Work instructions » Only the lines from the one containing "thick = .016 if height < .7 else .011" through the end of the data below should be copied, each exactly as written and with both ends kept.

[Plain-text document sources]

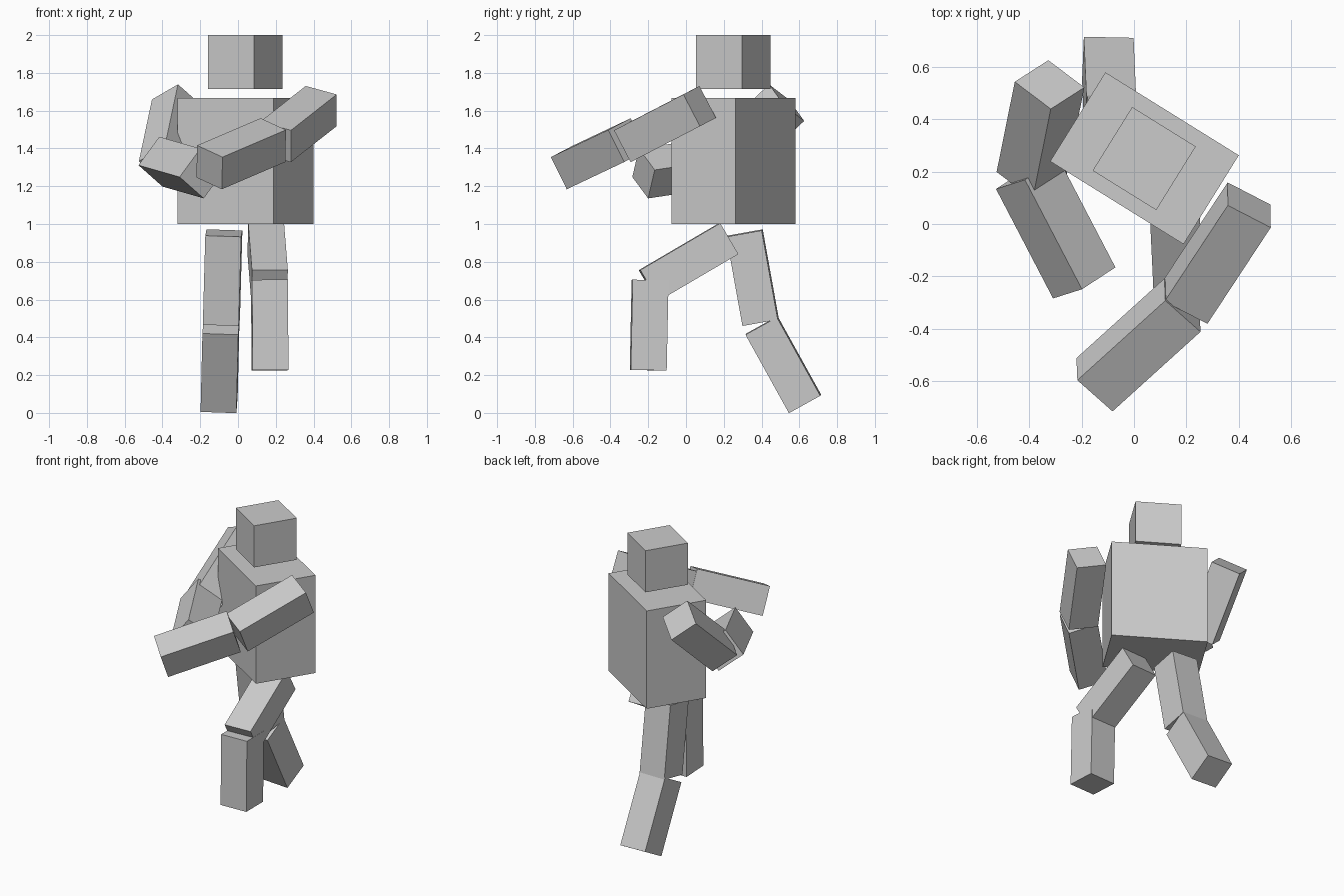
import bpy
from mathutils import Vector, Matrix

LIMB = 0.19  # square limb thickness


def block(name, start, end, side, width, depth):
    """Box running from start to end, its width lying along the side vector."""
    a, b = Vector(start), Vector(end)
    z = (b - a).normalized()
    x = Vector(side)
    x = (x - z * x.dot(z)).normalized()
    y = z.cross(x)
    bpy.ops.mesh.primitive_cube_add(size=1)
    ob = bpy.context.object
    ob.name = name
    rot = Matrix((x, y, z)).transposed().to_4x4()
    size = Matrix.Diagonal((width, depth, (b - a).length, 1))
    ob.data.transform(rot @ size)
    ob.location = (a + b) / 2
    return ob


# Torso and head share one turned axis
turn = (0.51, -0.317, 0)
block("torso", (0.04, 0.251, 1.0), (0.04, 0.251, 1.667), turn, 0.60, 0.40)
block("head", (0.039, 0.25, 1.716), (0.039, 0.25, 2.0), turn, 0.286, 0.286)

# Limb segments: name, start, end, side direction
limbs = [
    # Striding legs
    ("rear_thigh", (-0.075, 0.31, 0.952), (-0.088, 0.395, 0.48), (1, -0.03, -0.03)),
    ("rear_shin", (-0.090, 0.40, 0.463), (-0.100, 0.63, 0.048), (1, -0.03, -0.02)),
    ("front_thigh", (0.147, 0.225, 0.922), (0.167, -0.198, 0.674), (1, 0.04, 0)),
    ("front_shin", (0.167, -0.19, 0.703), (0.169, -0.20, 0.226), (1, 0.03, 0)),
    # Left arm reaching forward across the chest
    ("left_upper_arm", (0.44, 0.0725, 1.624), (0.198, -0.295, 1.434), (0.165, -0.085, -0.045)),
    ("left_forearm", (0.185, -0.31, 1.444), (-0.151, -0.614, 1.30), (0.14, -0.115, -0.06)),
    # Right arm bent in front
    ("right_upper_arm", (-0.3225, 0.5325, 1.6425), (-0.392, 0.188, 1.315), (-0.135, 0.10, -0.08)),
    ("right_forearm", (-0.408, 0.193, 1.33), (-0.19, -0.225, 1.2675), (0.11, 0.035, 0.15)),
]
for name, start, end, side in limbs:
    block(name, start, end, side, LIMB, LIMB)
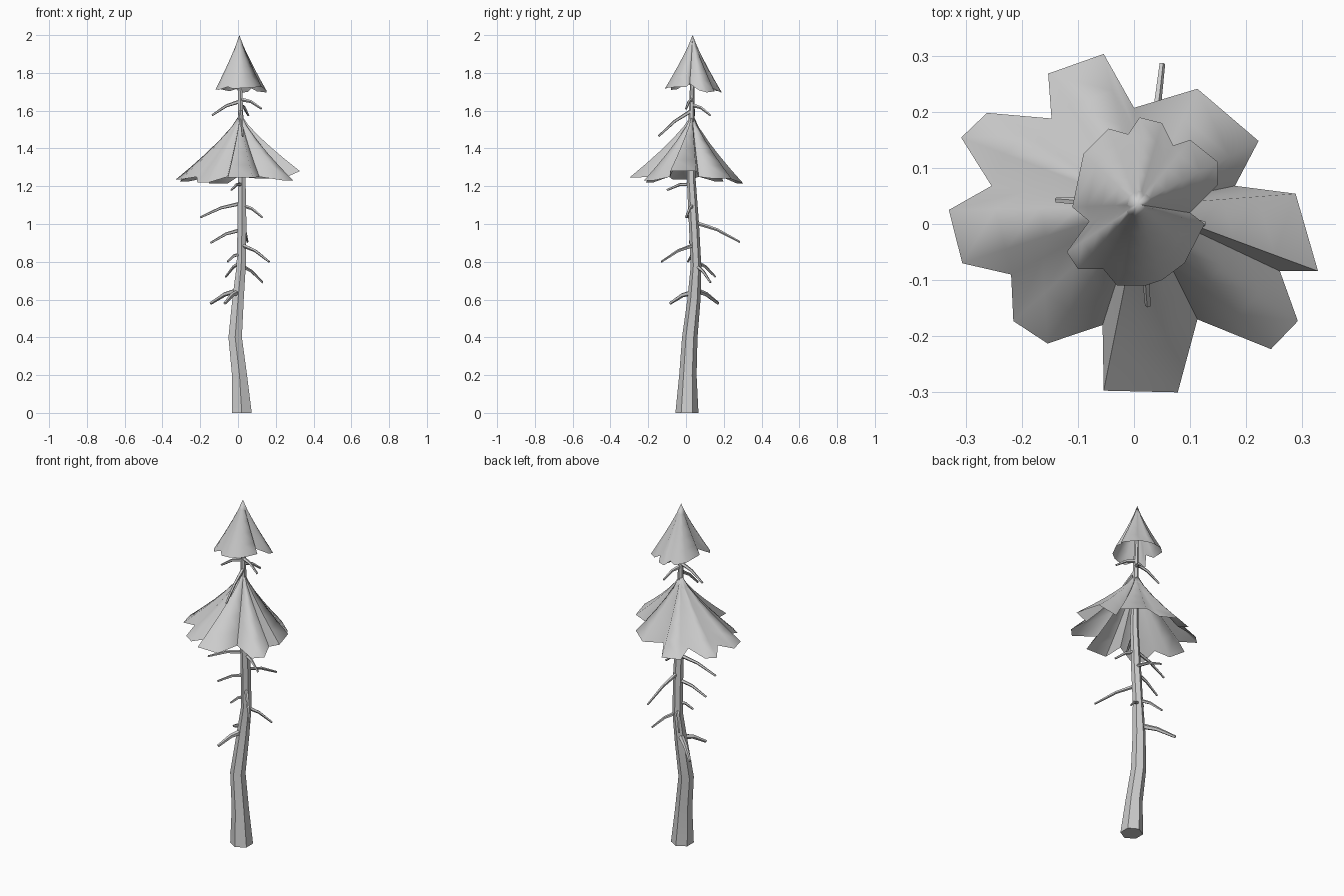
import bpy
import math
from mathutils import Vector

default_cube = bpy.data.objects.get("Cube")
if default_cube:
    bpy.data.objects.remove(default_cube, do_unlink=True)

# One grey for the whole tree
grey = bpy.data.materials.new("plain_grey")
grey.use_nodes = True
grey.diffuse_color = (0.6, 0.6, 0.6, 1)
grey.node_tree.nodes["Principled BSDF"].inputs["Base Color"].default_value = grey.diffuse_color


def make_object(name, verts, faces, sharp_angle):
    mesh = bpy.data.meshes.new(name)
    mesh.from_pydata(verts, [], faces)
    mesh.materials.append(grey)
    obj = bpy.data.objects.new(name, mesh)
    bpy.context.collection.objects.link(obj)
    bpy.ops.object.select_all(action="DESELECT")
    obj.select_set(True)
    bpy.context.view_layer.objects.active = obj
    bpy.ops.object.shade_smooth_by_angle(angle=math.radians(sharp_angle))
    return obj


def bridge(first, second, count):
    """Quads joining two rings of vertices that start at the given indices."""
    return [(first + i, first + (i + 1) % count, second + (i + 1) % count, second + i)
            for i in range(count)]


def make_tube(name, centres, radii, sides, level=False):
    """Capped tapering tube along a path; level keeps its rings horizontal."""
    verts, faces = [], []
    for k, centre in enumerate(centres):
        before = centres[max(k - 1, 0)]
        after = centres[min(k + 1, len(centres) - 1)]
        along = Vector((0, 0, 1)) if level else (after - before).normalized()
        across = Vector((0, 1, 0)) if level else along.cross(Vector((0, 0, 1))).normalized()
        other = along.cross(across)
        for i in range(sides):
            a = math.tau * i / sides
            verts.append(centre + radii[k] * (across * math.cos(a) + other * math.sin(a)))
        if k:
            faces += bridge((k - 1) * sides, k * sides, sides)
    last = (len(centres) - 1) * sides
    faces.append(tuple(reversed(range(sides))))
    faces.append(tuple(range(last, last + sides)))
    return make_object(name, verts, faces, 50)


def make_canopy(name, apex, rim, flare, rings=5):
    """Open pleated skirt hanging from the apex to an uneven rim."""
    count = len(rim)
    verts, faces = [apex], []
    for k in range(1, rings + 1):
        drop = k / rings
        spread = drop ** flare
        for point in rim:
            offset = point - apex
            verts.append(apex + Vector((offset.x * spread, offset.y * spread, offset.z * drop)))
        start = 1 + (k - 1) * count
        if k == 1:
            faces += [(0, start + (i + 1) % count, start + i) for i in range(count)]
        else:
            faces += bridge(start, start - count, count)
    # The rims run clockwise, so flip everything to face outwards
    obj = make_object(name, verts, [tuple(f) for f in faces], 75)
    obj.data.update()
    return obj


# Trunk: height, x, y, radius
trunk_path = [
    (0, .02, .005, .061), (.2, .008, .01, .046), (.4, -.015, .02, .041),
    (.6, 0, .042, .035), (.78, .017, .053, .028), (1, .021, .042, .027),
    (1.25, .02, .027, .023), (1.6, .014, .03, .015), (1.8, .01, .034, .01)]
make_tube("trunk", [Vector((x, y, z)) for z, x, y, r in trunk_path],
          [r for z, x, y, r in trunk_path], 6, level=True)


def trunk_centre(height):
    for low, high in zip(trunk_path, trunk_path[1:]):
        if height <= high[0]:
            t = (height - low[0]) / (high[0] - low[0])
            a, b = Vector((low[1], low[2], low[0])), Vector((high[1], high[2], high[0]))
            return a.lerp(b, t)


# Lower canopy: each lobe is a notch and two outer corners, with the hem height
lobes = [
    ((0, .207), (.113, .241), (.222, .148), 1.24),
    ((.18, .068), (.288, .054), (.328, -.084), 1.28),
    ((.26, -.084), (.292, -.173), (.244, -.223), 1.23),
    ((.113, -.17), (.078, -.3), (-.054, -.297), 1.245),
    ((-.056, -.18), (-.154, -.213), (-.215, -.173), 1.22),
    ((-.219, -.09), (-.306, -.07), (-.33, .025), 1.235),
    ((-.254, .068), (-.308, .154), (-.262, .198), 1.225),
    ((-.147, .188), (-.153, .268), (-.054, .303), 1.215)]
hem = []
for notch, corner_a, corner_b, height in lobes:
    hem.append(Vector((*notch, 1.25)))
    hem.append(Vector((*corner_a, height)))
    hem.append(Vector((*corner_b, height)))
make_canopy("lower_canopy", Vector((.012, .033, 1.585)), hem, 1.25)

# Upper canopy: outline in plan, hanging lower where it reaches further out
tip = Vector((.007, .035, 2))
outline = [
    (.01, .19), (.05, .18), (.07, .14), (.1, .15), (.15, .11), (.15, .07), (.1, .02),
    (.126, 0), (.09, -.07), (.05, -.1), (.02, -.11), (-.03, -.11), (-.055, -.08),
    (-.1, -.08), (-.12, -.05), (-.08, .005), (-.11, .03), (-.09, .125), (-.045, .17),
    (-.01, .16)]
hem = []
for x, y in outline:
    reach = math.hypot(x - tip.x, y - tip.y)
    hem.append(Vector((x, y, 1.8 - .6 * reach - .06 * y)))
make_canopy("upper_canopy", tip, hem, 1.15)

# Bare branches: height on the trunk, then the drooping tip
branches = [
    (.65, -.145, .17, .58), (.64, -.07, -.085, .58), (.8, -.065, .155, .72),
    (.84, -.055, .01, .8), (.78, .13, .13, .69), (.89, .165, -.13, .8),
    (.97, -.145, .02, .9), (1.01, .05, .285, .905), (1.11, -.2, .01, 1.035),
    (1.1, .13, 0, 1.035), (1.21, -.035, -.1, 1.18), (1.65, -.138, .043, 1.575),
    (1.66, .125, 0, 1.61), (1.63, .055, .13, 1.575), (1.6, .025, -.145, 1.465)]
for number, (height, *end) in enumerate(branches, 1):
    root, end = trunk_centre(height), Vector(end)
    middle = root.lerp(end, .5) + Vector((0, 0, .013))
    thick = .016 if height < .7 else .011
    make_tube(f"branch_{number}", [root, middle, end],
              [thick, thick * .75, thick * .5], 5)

Result of the task »
    thick = .016 if height < .7 else .011
    make_tube(f"branch_{number}", [root, middle, end],
              [thick, thick * .75, thick * .5], 5)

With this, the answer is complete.